Of course you won’t have a lot of time to do that freely, because you’ll have a heat-seeking missile up your ass in no time. Most missions comprise of fending off enemy agressors, providing close air support for ground troops, searching and destroying enemy vehicles and structures and other stuff a fighter pilot is supposed to do. Pretty much variation if you ask me.
To complete these missions successfully you have an incredible armada of more than 50 fighter planes at your disposal. From present day aircraft like the Grumman F-14 Tomcat, McDonald Douglas F/A-18 Hornet, Lockheed Martin F-16 Fighting Falcon and Sukhoi Su-27 Flanker (all with different subtypes), over classic crates like the McDD F-4 Phantom II and Mikoyan MiG-21 Fishbed, to brand-new winged wonders such as the LM F-22 Raptor and McDD F/A-18 Super Hornet. For a full list, check below. Suffice to say that this list of magnificent planes took my breath away!
•F-5E Tiger II
•F-4E Phantom II
•F-4G Phantom II ‘Wild Weasel’
•F-16C Fighting Falcon
•F-16C Block 60 Fighting Falcon
•F-2A Viper Zero
•F/A-18E Super Hornet
•A-10A Thunderbolt II ‘Warthog’

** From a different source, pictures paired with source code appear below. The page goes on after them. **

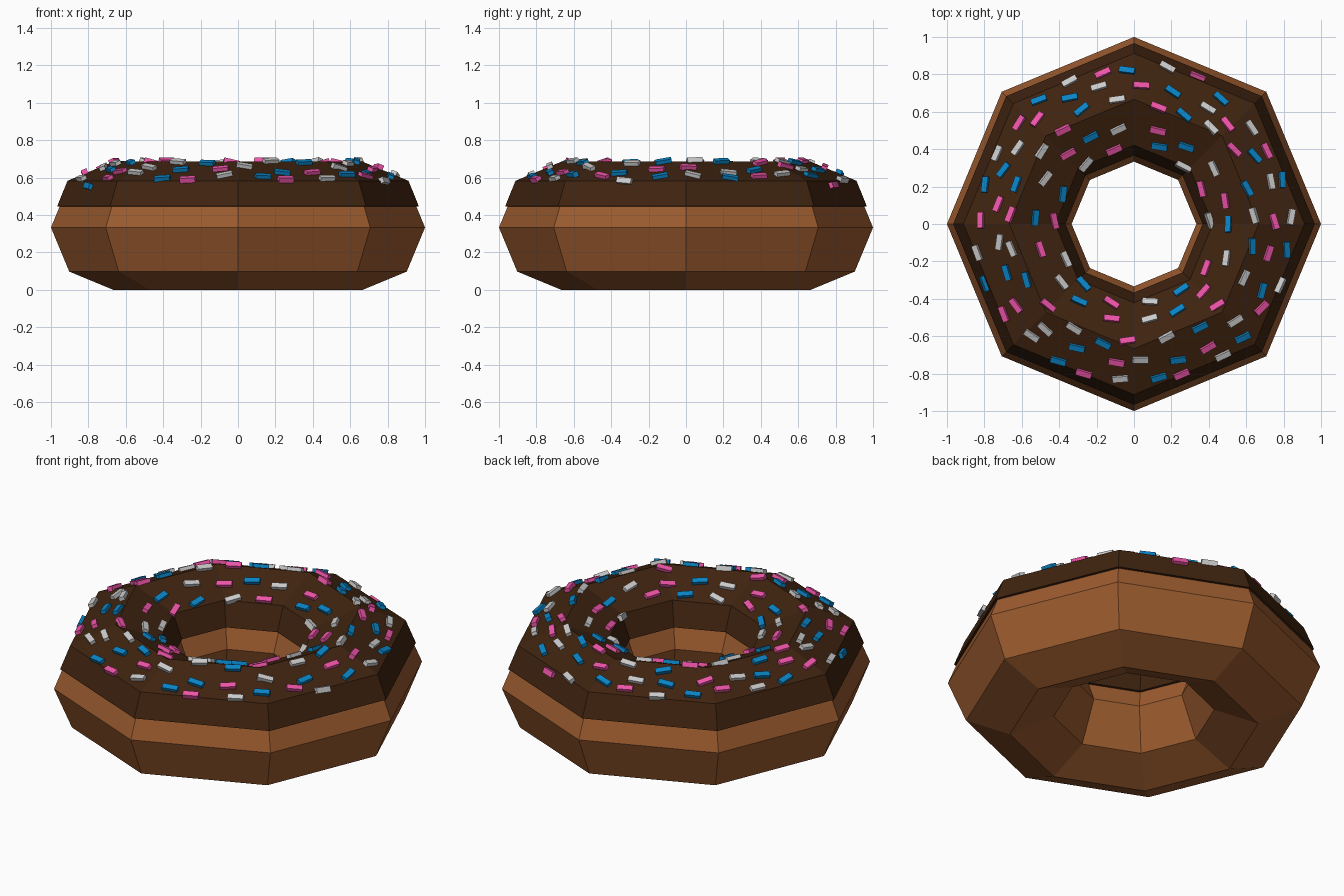
import bpy, bmesh, math, random
from mathutils import Vector, Matrix
from mathutils.bvhtree import BVHTree

if "Cube" in bpy.data.objects:
    bpy.data.objects.remove(bpy.data.objects["Cube"])

random.seed(7)
SIDES = 8
R, r = 0.6667, 0.3333


def material(name, rgb):
    m = bpy.data.materials.new(name)
    m.diffuse_color = (*rgb, 1)
    m.use_nodes = True
    m.node_tree.nodes["Principled BSDF"].inputs["Base Color"].default_value = m.diffuse_color
    return m


def add_object(name, bm, mat):
    bmesh.ops.recalc_face_normals(bm, faces=bm.faces)
    me = bpy.data.meshes.new(name)
    bm.to_mesh(me)
    me.materials.append(mat)
    ob = bpy.data.objects.new(name, me)
    bpy.context.collection.objects.link(ob)
    return ob


def lathe(section):
    """Sweep a closed (radius, z) section around z in eight flat steps."""
    bm = bmesh.new()
    rings = []
    for i in range(SIDES):
        a = math.tau * i / SIDES
        rings.append([bm.verts.new((p * math.cos(a), p * math.sin(a), z)) for p, z in section])
    n = len(section)
    for i in range(SIDES):
        A, B = rings[i], rings[(i + 1) % SIDES]
        for j in range(n):
            k = (j + 1) % n
            bm.faces.new((A[j], B[j], B[k], A[k]))
    return bm


# Dough ring: octagonal section swept in eight steps
dough = [(R + r * math.cos(math.tau * j / 8), r + r * math.sin(math.tau * j / 8)) for j in range(8)]
bm = lathe(dough)
add_object("dough_ring", bm, material("dough", (0.33, 0.105, 0.028)))
bm.free()

# Icing: thin shell over the upper half, underside sunk into the dough
half = [(0.300, 0.447), (0.245, 0.583), (0.0, 0.685)]
under = [(0.0, 0.655), (0.228, 0.563), (0.272, 0.442)]
section = ([(R + d, z) for d, z in half] + [(R - d, z) for d, z in half[1::-1]]
           + [(R - d, z) for d, z in under[:0:-1]] + [(R + d, z) for d, z in under])
bm = lathe(section)
add_object("icing", bm, material("chocolate", (0.05, 0.017, 0.005)))
tree = BVHTree.FromBMesh(bm)
bm.free()

# Sprinkles: small bars lying on the icing in loose rings, three colours
colours = [("white", (0.6, 0.6, 0.6)), ("blue", (0.003, 0.23, 0.56)), ("pink", (0.87, 0.09, 0.4))]
batches = [bmesh.new() for _ in colours]
count = 0
for radius, number in ((0.83, 29), (0.745, 25), (0.645, 23), (0.52, 18), (0.43, 14)):
    start = random.uniform(0, 1)
    for i in range(number):
        a = math.tau * (i + start + random.uniform(-0.18, 0.18)) / number
        d = radius + random.uniform(-0.025, 0.025)
        hit, normal, _, _ = tree.ray_cast(Vector((d * math.cos(a), d * math.sin(a), 2)), Vector((0, 0, -1)))
        if hit is None:
            continue
        if normal.z < 0:
            normal = -normal
        turn = a + math.pi / 2 + random.uniform(-0.35, 0.35)
        along = Vector((math.cos(turn), math.sin(turn), 0))
        along = (along - normal * along.dot(normal)).normalized()
        side = normal.cross(along)
        rot = Matrix((along, side, normal)).transposed().to_4x4()
        place = Matrix.Translation(hit + normal * 0.006) @ rot @ Matrix.Diagonal((0.085, 0.032, 0.028, 1))
        bmesh.ops.create_cube(batches[count % 3], size=1, matrix=place)
        count += 1
for (name, rgb), bm in zip(colours, batches):
    add_object(name + "_sprinkles", bm, material(name + "_sugar", rgb))
    bm.free()
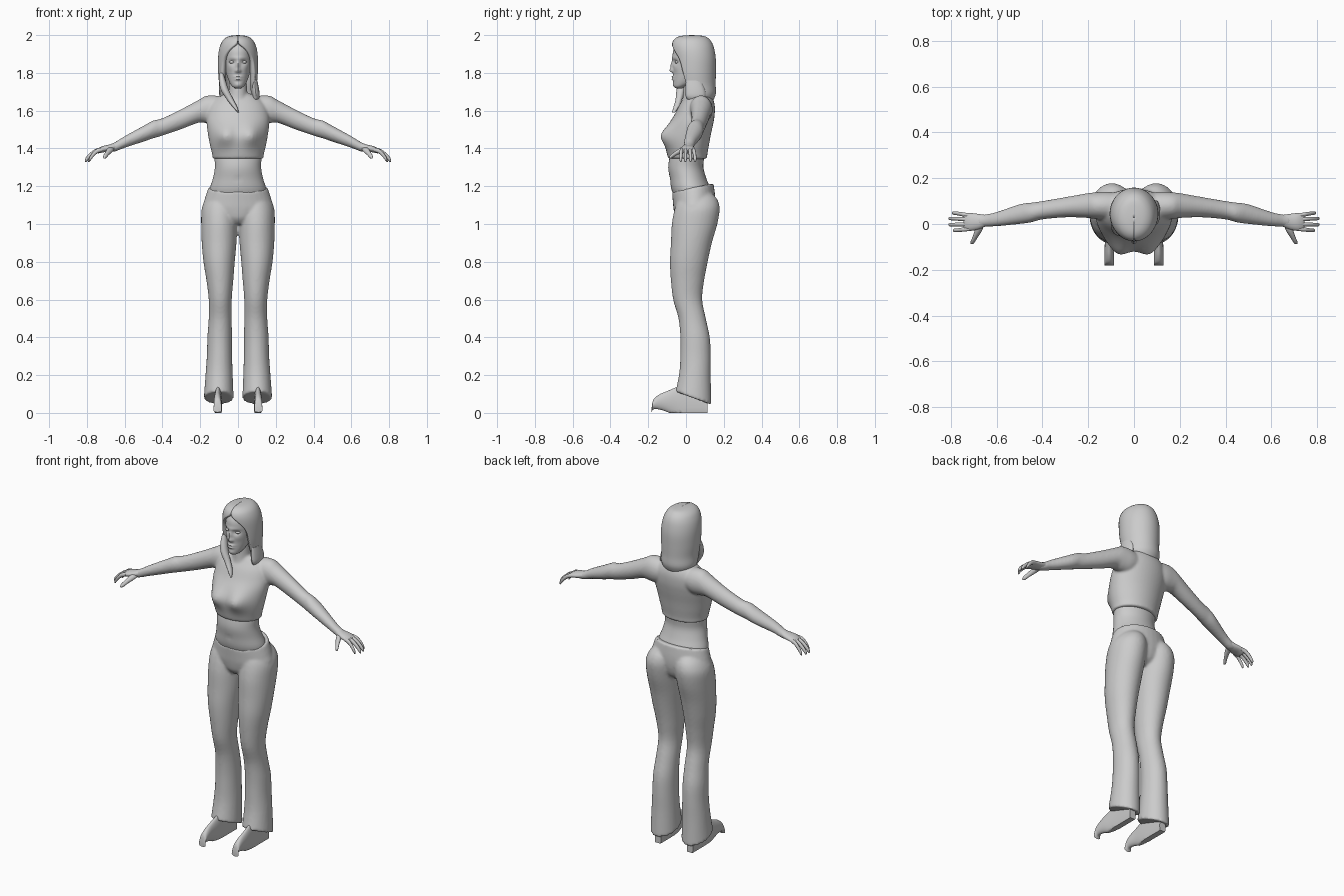
import bpy, bmesh
from math import sin, cos, pi, exp, radians
from mathutils import Vector, Matrix


# Cross-section rings: one point of a section at angle a (0 = front or top)
def ring_z(r, a):   # z, centre x, half width, front y, back y, tilt
    z, cx, rx, yf, yb, tilt = r[:6]
    return Vector((cx + rx * sin(a), (yf + yb) / 2 - (yb - yf) / 2 * cos(a), z + tilt * cos(a)))


def ring_x(r, a):   # x, centre y, centre z, half depth, half height
    x, cy, cz, ry, rz = r
    return Vector((x, cy + ry * sin(a), cz + rz * cos(a)))


def ring_y(r, a):   # y, centre x, centre z, half width, half height; flat on the ground
    y, cx, cz, rx, rz = r
    return Vector((cx + rx * sin(a), y, max(0, cz + rz * cos(a))))


def smooth_rows(rows, sub):
    out = []
    for i in range(len(rows) - 1):
        p0, p1 = rows[max(i - 1, 0)], rows[i]
        p2, p3 = rows[i + 1], rows[min(i + 2, len(rows) - 1)]
        for k in range(sub):
            t = k / sub
            out.append([0.5 * (2 * b + (c - a) * t + (2 * a - 5 * b + 4 * c - d) * t * t
                               + (3 * b - a - 3 * c + d) * t ** 3)
                        for a, b, c, d in zip(p0, p1, p2, p3)])
    return out + [list(rows[-1])]


def loft(bm, rows, ring, n=32, sub=4, both=False, shell=False):
    for side in ((1, -1) if both else (1,)):
        rings = []
        for r in smooth_rows(rows, sub):
            gap = max(r[6], 0.01) if shell else 0
            step = (2 * pi - 2 * gap) / ((n - 1) if shell else n)
            pts = [ring(r, gap + step * j) for j in range(n)]
            rings.append([bm.verts.new((p.x * side, p.y, p.z)) for p in pts])
        for lo, hi in zip(rings, rings[1:]):
            for j in range(n - 1 if shell else n):
                k = (j + 1) % n
                bm.faces.new((lo[j], lo[k], hi[k], hi[j]))
        if not shell:
            bm.faces.new(rings[0])
            bm.faces.new(rings[-1])


def bump(bm, centre, radii, push):
    for v in bm.verts:
        d = sum(((v.co[i] - centre[i]) / radii[i]) ** 2 for i in range(3))
        v.co += Vector(push) * exp(-d)


def finish(bm, name, voxel=0, smooth=0, thick=0):
    if not thick:
        bmesh.ops.recalc_face_normals(bm, faces=bm.faces[:])
    me = bpy.data.meshes.new(name)
    bm.to_mesh(me)
    bm.free()
    me.polygons.foreach_set("use_smooth", [True] * len(me.polygons))
    me.set_sharp_from_angle(angle=radians(50))
    ob = bpy.data.objects.new(name, me)
    bpy.context.collection.objects.link(ob)
    if voxel:
        m = ob.modifiers.new("Blend", 'REMESH')
        m.mode, m.voxel_size, m.use_smooth_shade = 'VOXEL', voxel, True
    if smooth:
        m = ob.modifiers.new("Soften", 'SMOOTH')
        m.factor, m.iterations = 0.5, smooth
    if thick:
        m = ob.modifiers.new("Thickness", 'SOLIDIFY')
        m.thickness, m.offset = thick, -1
    return ob


# Flared trousers: two legs blended into the hips
bm = bmesh.new()
loft(bm, [(.078, .102, .079, -.055, .135, .035), (.2, .1, .072, -.036, .131, .01),
          (.3, .098, .067, -.03, .131, 0), (.4, .097, .065, -.03, .126, 0),
          (.5, .094, .061, -.04, .105, 0), (.6, .094, .061, -.068, .086, 0),
          (.7, .096, .071, -.08, .096, 0), (.8, .1, .083, -.085, .115, 0),
          (.9, .1, .092, -.08, .137, 0), (1.0, .099, .096, -.075, .166, 0),
          (1.08, .096, .096, -.06, .178, 0), (1.13, .09, .08, -.04, .166, 0),
          (1.16, .085, .055, 0, .14, 0)], ring_z, both=True)
loft(bm, [(1.0, 0, .06, -.03, .1, 0), (1.03, 0, .13, -.055, .135, 0),
          (1.08, 0, .186, -.066, .152, 0), (1.13, 0, .177, -.07, .155, -.01),
          (1.193, 0, .156, -.074, .146, -.022)], ring_z)
finish(bm, "trousers", .008, 4)

# Shoes
bm = bmesh.new()
loft(bm, [(-.182, .108, .015, .022, .012), (-.172, .108, .045, .02, .026),
          (-.14, .108, .058, .02, .04), (-.1, .108, .06, .02, .055),
          (-.05, .106, .056, .02, .08), (0, .105, .048, .02, .1),
          (.07, .105, .046, .02, .1), (.1, .105, .04, .02, .08),
          (.114, .105, .026, .02, .06)], ring_y, both=True)
finish(bm, "shoes")

# Bare midriff
bm = bmesh.new()
loft(bm, [(1.12, 0, .14, -.05, .12, 0), (1.18, 0, .15, -.076, .13, 0),
          (1.24, 0, .133, -.085, .108, 0), (1.3, 0, .122, -.094, .092, 0),
          (1.36, 0, .124, -.085, .095, 0), (1.4, 0, .11, -.07, .08, 0)], ring_z, 48)
bump(bm, (0, -.09, 1.235), (.008, .03, .01), (0, .006, 0))
finish(bm, "midriff")

# Cropped top blended with neck, shoulders and arms
bm = bmesh.new()
loft(bm, [(1.345, 0, .134, -.093, .112, 0), (1.37, 0, .137, -.1, .113, 0),
          (1.42, 0, .149, -.106, .122, 0), (1.47, 0, .158, -.102, .131, 0),
          (1.53, 0, .166, -.086, .144, 0), (1.58, 0, .165, -.06, .152, 0),
          (1.63, 0, .15, -.035, .152, 0), (1.668, 0, .115, -.01, .14, 0),
          (1.69, 0, .07, .0, .12, 0)], ring_z, 48)
for s in (1, -1):
    bump(bm, (s * .07, -.1, 1.47), (.056, .09, .055), (0, -.042, 0))
loft(bm, [(1.63, 0, .08, -.025, .12, 0), (1.68, 0, .052, -.016, .095, 0),
          (1.77, 0, .046, -.012, .085, 0)], ring_z)
loft(bm, [(.06, .075, 1.61, .06, .06), (.12, .079, 1.606, .062, .074),
          (.17, .08, 1.606, .058, .072), (.21, .08, 1.596, .053, .06),
          (.3, .073, 1.555, .044, .053), (.4, .06, 1.514, .04, .046),
          (.45, .05, 1.5, .043, .047), (.5, .043, 1.478, .043, .042),
          (.6, .021, 1.434, .031, .031), (.65, .015, 1.409, .027, .025),
          (.68, .012, 1.402, .027, .02)], ring_x, both=True)
finish(bm, "cropped_top_and_arms", .007, 4)

# Hands: palm, four curled fingers and a thumb
bm = bmesh.new()
loft(bm, [(.645, .015, 1.411, .024, .021), (.68, .01, 1.402, .034, .019),
          (.715, .009, 1.396, .039, .017), (.738, .009, 1.388, .037, .014),
          (.745, .009, 1.385, .03, .008)], ring_x, 20, both=True)
for y, spread, reach in ((-.022, -.006, .055), (-.001, -.002, .075), (.02, .004, .074), (.038, .01, .06)):
    loft(bm, [(.72, y, 1.394, .009, .011), (.735 + reach * .2, y + spread * .4, 1.386, .0095, .013),
              (.735 + reach * .6, y + spread * .8, 1.366, .0085, .014),
              (.735 + reach * .92, y + spread, 1.342, .0075, .013),
              (.735 + reach, y + spread, 1.334, .003, .005)], ring_x, 10, 3, both=True)
loft(bm, [(-.088, .708, 1.352, .005, .005), (-.078, .704, 1.358, .01, .011),
          (-.055, .692, 1.374, .012, .013), (-.03, .68, 1.388, .016, .015),
          (-.005, .672, 1.398, .018, .014)], ring_y, 12, 3, both=True)
finish(bm, "hands")

# Head with sculpted face
bm = bmesh.new()
loft(bm, [(1.718, 0, .014, -.053, -.02, 0), (1.728, 0, .03, -.063, .0, 0),
          (1.748, 0, .044, -.067, .045, 0), (1.78, 0, .057, -.067, .085, 0),
          (1.82, 0, .066, -.068, .11, 0), (1.87, 0, .071, -.071, .12, 0),
          (1.92, 0, .07, -.067, .12, 0), (1.955, 0, .055, -.045, .1, 0),
          (1.97, 0, .03, -.01, .07, 0)], ring_z, 80, 7)
for s in (1, -1):
    bump(bm, (s * .031, -.062, 1.858), (.018, .04, .012), (0, .012, 0))
    bump(bm, (s * .04, -.05, 1.825), (.02, .04, .018), (0, -.004, 0))
    bump(bm, (s * .011, -.068, 1.81), (.007, .04, .008), (0, -.007, 0))
for centre, radii, push in (((0, -.07, 1.84), (.009, .06, .022), -.012),
                            ((0, -.07, 1.813), (.01, .06, .012), -.017),
                            ((0, -.067, 1.878), (.045, .05, .008), -.004),
                            ((0, -.067, 1.779), (.02, .05, .005), -.009),
                            ((0, -.067, 1.766), (.017, .05, .006), -.01),
                            ((0, -.067, 1.736), (.018, .05, .012), -.004)):
    bump(bm, centre, radii, (0, push, 0))
finish(bm, "head")

# Eyes
bm = bmesh.new()
for s in (1, -1):
    place = Matrix.Translation((s * .031, -.048, 1.857)) @ Matrix.Diagonal((.016, .011, .008, 1))
    bmesh.ops.create_uvsphere(bm, u_segments=16, v_segments=10, radius=1, matrix=place)
finish(bm, "eyes")

# Long hair shell with a centre parting; the last value is the face opening angle
bm = bmesh.new()
loft(bm, [(1.655, 0, .088, -.02, .145, 0, 1.35), (1.69, 0, .1, -.04, .158, 0, 1.25),
          (1.74, 0, .1, -.055, .157, 0, 1.1), (1.8, 0, .105, -.065, .158, 0, .98),
          (1.87, 0, .106, -.071, .158, 0, .82), (1.92, 0, .101, -.076, .151, 0, .5),
          (1.955, 0, .09, -.074, .14, 0, .1), (1.98, 0, .073, -.06, .122, 0, .01),
          (1.995, 0, .045, -.03, .095, 0, .01), (2.0, 0, .002, .028, .032, 0, .01)],
     ring_z, 65, shell=True)
finish(bm, "hair", thick=.028)

# Loose locks: one across the chest, one on the other shoulder
bm = bmesh.new()
loft(bm, [(1.59, .002, .003, -.075, -.06, 0), (1.62, -.016, .012, -.066, -.035, 0),
          (1.66, -.042, .018, -.055, -.02, 0), (1.71, -.07, .021, -.05, -.005, 0),
          (1.76, -.083, .017, -.035, .01, 0), (1.8, -.088, .01, -.015, .02, 0)], ring_z, 16)
loft(bm, [(1.64, .085, .006, .03, .06, 0), (1.67, .095, .018, .0, .1, 0),
          (1.71, .092, .02, -.005, .1, 0), (1.76, .088, .014, .0, .08, 0)], ring_z, 16)
finish(bm, "hair_locks")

•YA-10B Thunderbolt II ‘Warthog’
•F-14D Super Tomcat
•F-15E Strike Eagle
•Su-35 Super Flanker
•F-117 Nighthawk ‘Stealth Fighter’
•F-35C Joint Strike Fighter
•YF-23 Black Widow II
•MiG model 1.44 ‘MiG-39’
•2 unlockable craft
Each one of these airplanes is wonderfully rendered. They look exactly like their real counterparts. AC5 also has the most beautiful afterburners (can be compared to a nitrous oxide boost for airplanes) I’ve ever seen. When you slowly fly by ships or ground vehicles you can also admire the detail that’s put into them. What’s even more surprising is that the game has no slowdowns whatsoever, even during the most hectic dogfights! When you shoot a plane out of the sky, it turns into a nice great ball of fire. The only remark I can make is that the ground looks a bit like a map, with not too much vegetation. Furthermore the game’s storyline is explained with the use of wonderful cutcenes. In some of them I was even wondering whether I was looking at a real picture or a rendered scene.
Speaking of which, the narrative of AC5 isn’t bad at all. You are part of a four man squadron on Sand Island in the state of Osea. In a surprising move, Yuktobania, a neighbouring country, attacks your homeland. Because of its position, the Sand Island squadron is Osea’s first line of defence. You’re right in the danger zone so to speak. Miraculously, your squadron fends of the numerous attacks, which earns them the name of ‘Demons of Razgriz’. The plot unfolds further, using surprising turns and ending in a climax. Rest assured, this ain’t no Final Fantasy or so, but it does its job well. The story is further backed up by the cool ingame radio chatter.
The biggest flaw of AC5 is its relatively short campaign. I finished the game in Normal difficulty with 5h20min of actual flight time. If you count the numerous cutcenes and retries (there are no checkpoints, if you’re shot down, you can start over), you may reach 8 hours to complete the game, which isn’t a lot. Luckily the game has a lot of replay-value after that, because of the extra unlocked difficulty settings (Expert and Ace) and the mission select menu that lets you replay your favourite missions.
Ace Combat 5: Squadron Leader is simply an amazing game. In the hugely undercrowded action flight sim genre, AC5 flies high above its few competitors in terms of gameplay, sound, graphics,…well pretty much everything really. To use fitting words: enemy locked, fox 1…Direct hit!